*** Records provided ***

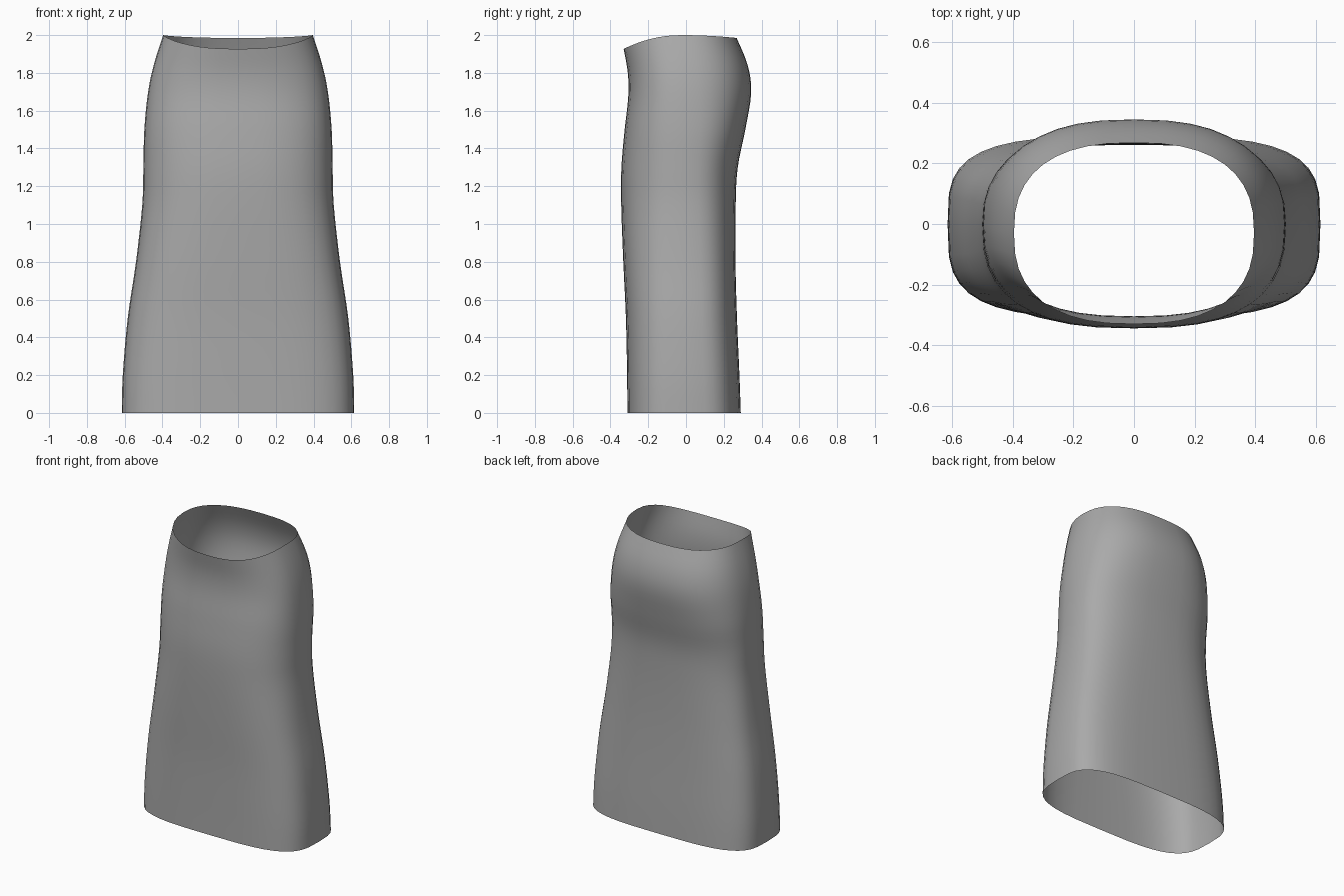
import bpy
import bmesh
import math

cube = bpy.data.objects.get("Cube")
if cube:
    bpy.data.objects.remove(cube)

SEGMENTS = 40
STEPS = 4

# Body sections: height, half width, front y, back y, roundness exponent
SECTIONS = [
    (0.0, 0.615, -0.31, 0.29, 3.5),
    (0.2, 0.61, -0.312, 0.283, 3.4),
    (0.5, 0.584, -0.318, 0.27, 3.2),
    (0.8, 0.54, -0.332, 0.262, 3.0),
    (1.1, 0.507, -0.343, 0.263, 2.7),
    (1.3, 0.501, -0.342, 0.274, 2.6),
    (1.5, 0.496, -0.325, 0.314, 2.6),
    (1.7, 0.476, -0.306, 0.345, 2.5),
    (1.85, 0.444, -0.308, 0.327, 2.5),
    (2.0, 0.396, -0.33, 0.268, 2.5),
]


def smooth_sections(rows):
    """Spline between the sections, passing through each one."""
    padded = [rows[0]] + rows + [rows[-1]]
    result = []
    for i in range(len(rows) - 1):
        quad = padded[i:i + 4]
        for k in range(STEPS):
            t = k / STEPS
            result.append([
                b + t * (c - a) / 2 + t * t * (a - 2.5 * b + 2 * c - d / 2)
                + t ** 3 * (3 * b - 3 * c + d - a) / 2
                for a, b, c, d in zip(*quad)])
    return result + [list(rows[-1])]


def soft_power(value, exponent):
    return math.copysign(abs(value) ** exponent, value)


def section_points(z, width, front, back, roundness):
    """Rounded oval whose rim dips at the front and a little at the back."""
    top = max(0.0, (z - 1.5) / 0.5)
    middle = -0.03 * top
    for i in range(SEGMENTS):
        angle = math.tau * i / SEGMENTS
        x = soft_power(math.cos(angle), 2 / roundness)
        y = soft_power(math.sin(angle), 2 / roundness)
        depth = back - middle if y > 0 else middle - front
        dip = 0.015 if y > 0 else 0.073
        yield x * width, middle + y * depth, z - dip * y * y * top


# Open garment tube
bm = bmesh.new()
rings = [[bm.verts.new(p) for p in section_points(*row)]
         for row in smooth_sections(SECTIONS)]
for lower, upper in zip(rings, rings[1:]):
    for i in range(SEGMENTS):
        j = (i + 1) % SEGMENTS
        face = bm.faces.new((lower[i], lower[j], upper[j], upper[i]))
        face.smooth = True
mesh = bpy.data.meshes.new("skirt")
bm.to_mesh(mesh)
bm.free()
skirt = bpy.data.objects.new("skirt", mesh)
bpy.context.collection.objects.link(skirt)

# Plain grey cloth
cloth = bpy.data.materials.new("grey_cloth")
cloth.use_nodes = True
colour = (0.4, 0.4, 0.4, 1)
cloth.diffuse_color = colour
cloth.node_tree.nodes["Principled BSDF"].inputs["Base Color"].default_value = colour
mesh.materials.append(cloth)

*** End of Records provided ***

▶ **Your objective**
From the entries above, extract every line where the word "result" appears.

▶ **Task response**
    result = []
            result.append([
    return result + [list(rows[-1])]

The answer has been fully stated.